R code for Chapter 1 of NonLife Insurance Pricing with GLMInsurance pricing is backwards and primitive, harking back to an era before computers. One standard (and good) textbook on the topic is NonLife Insurance Pricing with Generalized Linear Models by Esbjorn Ohlsson and Born Johansson. We have been doing some work in this area recently. Needing a robust internal training course and documented methodology, we have been working our way through the book again and converting the examples and exercises to R , the statistical computing and analysis platform.

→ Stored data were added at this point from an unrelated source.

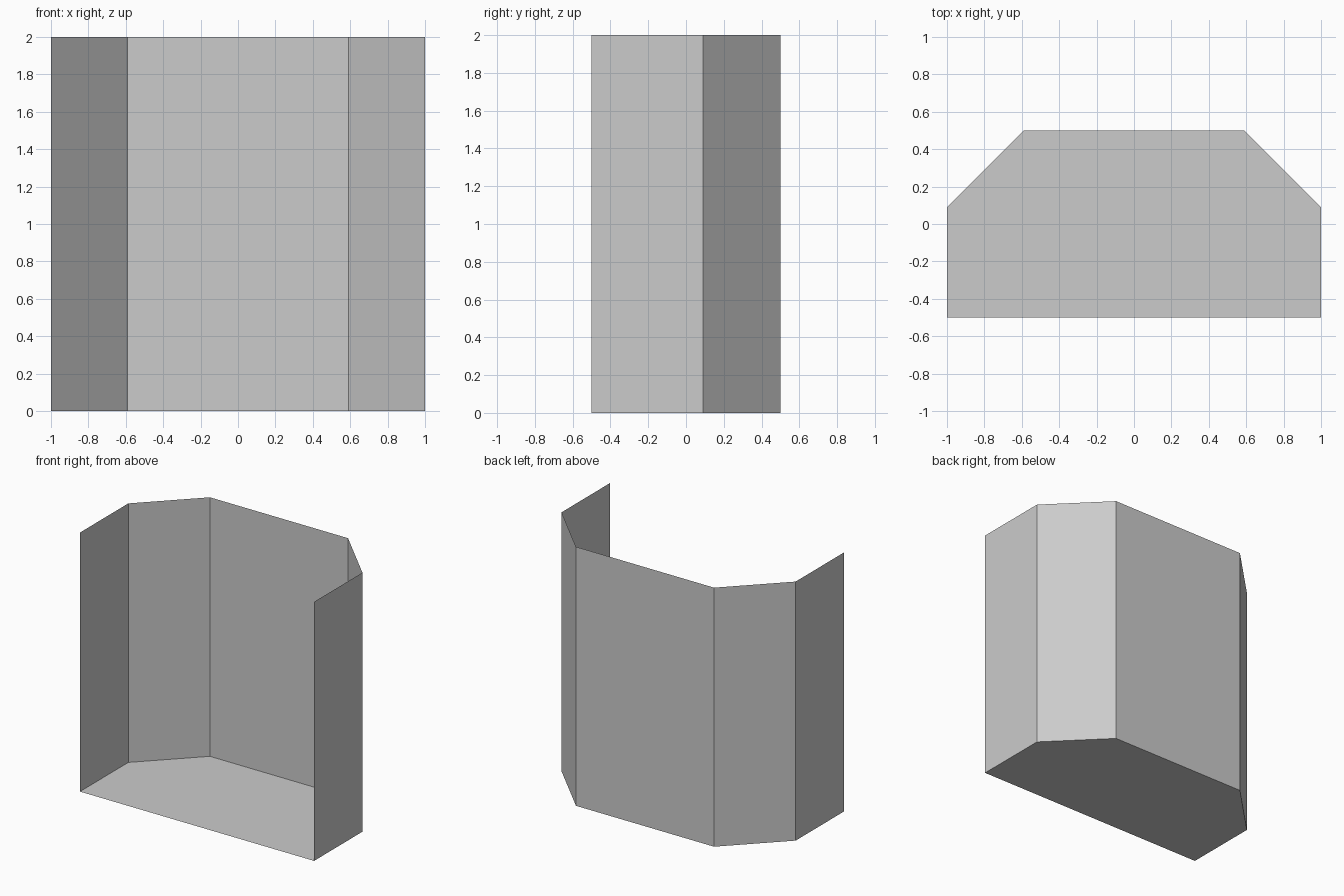
import bpy, bmesh

if "Cube" in bpy.data.objects:
    bpy.data.objects.remove(bpy.data.objects["Cube"])

HEIGHT = 2.0
# Right half of the plan outline, from the open front edge to the back wall
half = [(1.0, -0.5), (1.0, 0.09), (0.59, 0.5)]
outline = half + [(-x, y) for x, y in reversed(half)]

bm = bmesh.new()
# Floor panel
base = [bm.verts.new((x, y, 0)) for x, y in outline]
bm.faces.new(list(reversed(base)))

# Side, chamfered corner and back walls; the front and top stay open
top = [bm.verts.new((x, y, HEIGHT)) for x, y in outline]
for i in range(len(outline) - 1):
    bm.faces.new((base[i], base[i + 1], top[i + 1], top[i]))

mesh = bpy.data.meshes.new("open_alcove_shell")
bm.to_mesh(mesh)
bm.free()
bpy.context.collection.objects.link(bpy.data.objects.new("open_alcove_shell", mesh))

This is part of a series of posts containing elements of the R code.

R code for Chapter 2 of NonLife Insurance Pricing with GLMWe continue working our way through the examples, case studies, and exercises of what is affectionately known here as “the two bears book” (Swedish björn = bear) and more formally as NonLife Insurance Pricing with Generalized Linear Models by Esbjörn Ohlsson and Börn Johansson (Amazon UK  US ). At this stage, our purpose is to reproduce the analysis from the book using the R statistical computing and analysis platform, and to answer the data analysis elements of the exercises and case studies. Any critique of the approach and of pricing and modeling in the Insurance industry in general will wait for a later article.

Employee productivity as function of number of workers revisitedWe have a mild obsession with employee productivity and how that declines as companies get bigger. We have previously found that when you treble the number of workers, you halve their individual productivity which is mildly scary. We revisit the analysis for the FTSE100 constituent companies and find that the relation still holds four years later and across a continent.

R: Eliminating observed values with zero varianceI needed a fast way of eliminating observed values with zero variance from large data sets using the R statistical computing and analysis platform . In other words, I want to find the columns in a data frame that has zero variance. And as fast as possible, because my data sets are large, many, and changing fast. The final result surprised me a little.

Feature selection: Using the caret packageFeature selection is an important step for practical commercial data mining which is often characterised by data sets with far too many variables for model building. In a previous post we looked at allrelevant feature selection using the Boruta package while in this post we consider the same (artificial, toy) examples using the caret package. Max Kuhn kindly listed me as a contributor for some performance enhancements I submitted, but the genius behind the package is all his.
Rbloggers.com offers daily email updates about R news and tutorials on topics such as: Data science, Big Data, R jobs, visualization (ggplot2, Boxplots, maps, animation), programming (RStudio, Sweave, LaTeX, SQL, Eclipse, git, hadoop, Web Scraping) statistics (regression, PCA, time series, trading) and more...